Employment Law Compliance: Disciplining or Terminating a Workers' Comp ClaimantHR Resource
February 15, 2013 — 1,900 views
If you run your own company, or work as a manager in a firm, there might be an instance where you have to terminate or discipline a worker's compensation claimant. Disciplining or terminating a worker's compensation claimant is not an easy task, and it can have a lot of legal implications as well. So you need to make sure that you follow a systematic procedure to do it.
When can you terminate a Claim?
If you are looking at terminating a workers compensation claim, make sure that you consider its legal implications. This is because in some instances, a termination can be warranted. According to most of the WC claim laws, an employer is not allowed to discriminate or discharge a workers' comp claimant just because the workers are seeking for compensation benefits.
Nonetheless, the employer has the legal right to terminate a pending workers' comp claimant on the basis of employee misconduct. However, the employee misconduct should not be related to the compensation claim itself. So ideally, the employer needs to prove that the termination of the claimant is based on credible reasons, and not on the basis of some sort of personal gain.
When can you Discipline a Claim?
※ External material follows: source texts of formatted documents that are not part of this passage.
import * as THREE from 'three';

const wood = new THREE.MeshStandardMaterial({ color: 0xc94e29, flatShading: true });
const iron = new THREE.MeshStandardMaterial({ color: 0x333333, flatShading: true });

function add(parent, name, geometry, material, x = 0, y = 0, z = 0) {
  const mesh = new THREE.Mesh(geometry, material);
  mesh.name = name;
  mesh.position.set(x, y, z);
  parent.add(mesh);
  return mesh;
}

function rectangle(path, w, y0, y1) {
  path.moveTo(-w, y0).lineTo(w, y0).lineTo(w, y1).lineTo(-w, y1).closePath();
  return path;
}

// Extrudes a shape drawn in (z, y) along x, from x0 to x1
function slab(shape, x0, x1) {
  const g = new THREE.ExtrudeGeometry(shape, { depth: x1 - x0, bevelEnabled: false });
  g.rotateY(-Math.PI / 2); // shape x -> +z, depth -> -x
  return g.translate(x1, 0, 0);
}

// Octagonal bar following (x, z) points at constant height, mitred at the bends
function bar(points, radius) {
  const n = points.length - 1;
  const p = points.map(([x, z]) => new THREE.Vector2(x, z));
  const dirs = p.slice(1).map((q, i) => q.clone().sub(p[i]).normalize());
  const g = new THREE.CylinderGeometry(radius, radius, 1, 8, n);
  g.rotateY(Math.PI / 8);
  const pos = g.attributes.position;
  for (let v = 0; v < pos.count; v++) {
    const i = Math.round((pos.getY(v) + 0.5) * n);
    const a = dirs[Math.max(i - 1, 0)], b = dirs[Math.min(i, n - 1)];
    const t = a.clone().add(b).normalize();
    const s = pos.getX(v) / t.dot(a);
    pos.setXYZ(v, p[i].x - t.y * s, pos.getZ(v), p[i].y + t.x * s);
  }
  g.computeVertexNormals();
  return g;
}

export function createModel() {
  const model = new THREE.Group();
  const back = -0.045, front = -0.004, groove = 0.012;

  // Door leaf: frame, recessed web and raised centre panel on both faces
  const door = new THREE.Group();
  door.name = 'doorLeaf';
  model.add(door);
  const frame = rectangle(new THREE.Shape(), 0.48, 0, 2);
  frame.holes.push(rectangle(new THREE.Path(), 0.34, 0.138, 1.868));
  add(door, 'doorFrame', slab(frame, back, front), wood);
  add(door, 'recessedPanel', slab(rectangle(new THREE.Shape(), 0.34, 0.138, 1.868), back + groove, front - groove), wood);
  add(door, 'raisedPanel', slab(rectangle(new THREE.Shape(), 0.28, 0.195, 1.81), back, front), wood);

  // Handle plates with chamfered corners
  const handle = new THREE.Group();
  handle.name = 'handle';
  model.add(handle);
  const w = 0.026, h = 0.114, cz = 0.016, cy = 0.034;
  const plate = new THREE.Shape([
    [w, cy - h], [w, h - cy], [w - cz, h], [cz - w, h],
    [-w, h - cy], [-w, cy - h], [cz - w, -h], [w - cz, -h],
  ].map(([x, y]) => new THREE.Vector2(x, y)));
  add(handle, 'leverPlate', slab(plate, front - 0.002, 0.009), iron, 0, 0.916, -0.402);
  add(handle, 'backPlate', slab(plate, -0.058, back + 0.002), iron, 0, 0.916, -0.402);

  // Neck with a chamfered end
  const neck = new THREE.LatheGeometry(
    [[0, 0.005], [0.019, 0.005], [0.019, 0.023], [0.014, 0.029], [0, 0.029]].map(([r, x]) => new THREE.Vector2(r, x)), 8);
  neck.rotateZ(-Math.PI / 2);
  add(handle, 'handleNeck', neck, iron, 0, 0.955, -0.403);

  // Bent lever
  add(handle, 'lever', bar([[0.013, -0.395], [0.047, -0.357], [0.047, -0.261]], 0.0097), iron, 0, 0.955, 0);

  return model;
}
As an employer, you also have the option of disciplining a claimant. Disciplining a claim and terminating it can be done with a similar procedure, provided the reasons behind both the actions are justified. When this procedure goes to the court, the judge will consider the fairness with which you as an employer present the cause for the discipline. So it's essential that the act is based on a good cause.
In order to prove that you have a good cause for disciplining the claim, you need to follow a step-by-step progressive discipline system. Make sure that you don't skip any steps in the workers' compensation claimants. If you do skip steps in the process, the employee can make a claim saying that he was treated with discrimination.
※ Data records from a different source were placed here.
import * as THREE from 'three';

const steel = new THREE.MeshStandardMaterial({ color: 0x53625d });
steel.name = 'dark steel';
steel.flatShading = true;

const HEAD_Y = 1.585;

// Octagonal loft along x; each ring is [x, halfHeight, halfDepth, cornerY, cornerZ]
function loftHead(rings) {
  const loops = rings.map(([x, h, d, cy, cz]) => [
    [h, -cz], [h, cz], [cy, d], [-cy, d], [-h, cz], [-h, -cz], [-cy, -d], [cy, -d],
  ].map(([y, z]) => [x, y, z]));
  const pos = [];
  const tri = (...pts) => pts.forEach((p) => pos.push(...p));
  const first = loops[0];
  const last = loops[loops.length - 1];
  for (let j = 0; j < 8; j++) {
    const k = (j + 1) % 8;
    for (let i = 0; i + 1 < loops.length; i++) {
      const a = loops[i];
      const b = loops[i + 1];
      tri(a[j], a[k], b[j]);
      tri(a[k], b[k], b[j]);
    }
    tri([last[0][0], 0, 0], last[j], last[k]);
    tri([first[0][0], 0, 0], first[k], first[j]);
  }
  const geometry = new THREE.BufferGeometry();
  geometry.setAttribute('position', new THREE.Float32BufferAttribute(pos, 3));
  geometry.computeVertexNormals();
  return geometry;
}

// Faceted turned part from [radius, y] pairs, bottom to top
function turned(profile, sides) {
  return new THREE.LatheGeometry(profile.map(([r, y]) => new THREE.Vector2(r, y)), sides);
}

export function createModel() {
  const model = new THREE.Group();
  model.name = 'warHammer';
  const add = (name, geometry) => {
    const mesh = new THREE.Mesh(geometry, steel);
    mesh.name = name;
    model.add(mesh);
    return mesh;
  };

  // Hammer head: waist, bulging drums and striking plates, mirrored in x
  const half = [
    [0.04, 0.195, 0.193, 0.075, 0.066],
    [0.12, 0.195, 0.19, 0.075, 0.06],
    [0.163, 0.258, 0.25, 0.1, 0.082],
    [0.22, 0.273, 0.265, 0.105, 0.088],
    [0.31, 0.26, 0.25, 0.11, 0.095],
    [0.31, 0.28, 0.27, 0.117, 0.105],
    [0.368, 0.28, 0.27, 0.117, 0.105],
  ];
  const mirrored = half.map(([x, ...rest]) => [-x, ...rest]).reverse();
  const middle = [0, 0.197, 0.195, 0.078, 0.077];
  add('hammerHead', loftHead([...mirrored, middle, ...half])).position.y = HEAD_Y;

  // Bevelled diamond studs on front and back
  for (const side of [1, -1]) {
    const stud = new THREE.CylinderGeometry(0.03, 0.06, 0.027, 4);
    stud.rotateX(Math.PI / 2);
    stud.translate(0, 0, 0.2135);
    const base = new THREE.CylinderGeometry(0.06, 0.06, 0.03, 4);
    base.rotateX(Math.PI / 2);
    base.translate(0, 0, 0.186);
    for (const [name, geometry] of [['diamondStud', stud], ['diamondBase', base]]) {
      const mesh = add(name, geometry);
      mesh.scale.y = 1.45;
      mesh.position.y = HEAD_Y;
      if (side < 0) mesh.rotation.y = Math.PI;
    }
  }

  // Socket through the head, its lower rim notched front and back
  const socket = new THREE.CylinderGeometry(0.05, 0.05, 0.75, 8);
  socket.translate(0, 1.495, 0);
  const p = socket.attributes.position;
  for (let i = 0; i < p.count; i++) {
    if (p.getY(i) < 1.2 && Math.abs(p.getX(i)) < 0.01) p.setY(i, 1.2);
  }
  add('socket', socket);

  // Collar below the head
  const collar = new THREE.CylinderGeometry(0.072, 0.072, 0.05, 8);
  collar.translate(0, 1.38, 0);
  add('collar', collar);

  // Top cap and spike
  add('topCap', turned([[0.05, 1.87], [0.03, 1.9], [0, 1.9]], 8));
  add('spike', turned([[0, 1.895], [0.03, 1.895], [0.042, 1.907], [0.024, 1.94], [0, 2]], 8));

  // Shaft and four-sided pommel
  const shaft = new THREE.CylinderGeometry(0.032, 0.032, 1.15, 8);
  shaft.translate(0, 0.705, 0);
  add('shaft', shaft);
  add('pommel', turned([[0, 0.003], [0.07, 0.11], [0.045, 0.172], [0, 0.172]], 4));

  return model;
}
Steps in Terminating or Disciplining a Claimant
- Keep a record of all your employees’ disciplinary acts, especially in the context of the protected employees. This will help you justify the fact that the discipline received by the employee was comparable. For example, show how other employees who committed similar infractions but were not injured.
- Document the performance evaluations of all your employees over a period of time. Furthermore, be consistent in the way that you conduct these evaluations. Also, make sure that you are fair in evaluating the employee who is making the claim once the claim has been filed.
- To make your case stronger, you can get statements from coworkers or the supervisors on the cause for the termination or the discipline.
- Make sure that you have an anti-retaliation policy. This will help you establish your intentions in the court. However, make sure that the anti-retaliation policy has a compliant mechanism that will limit the possibility of retaliation.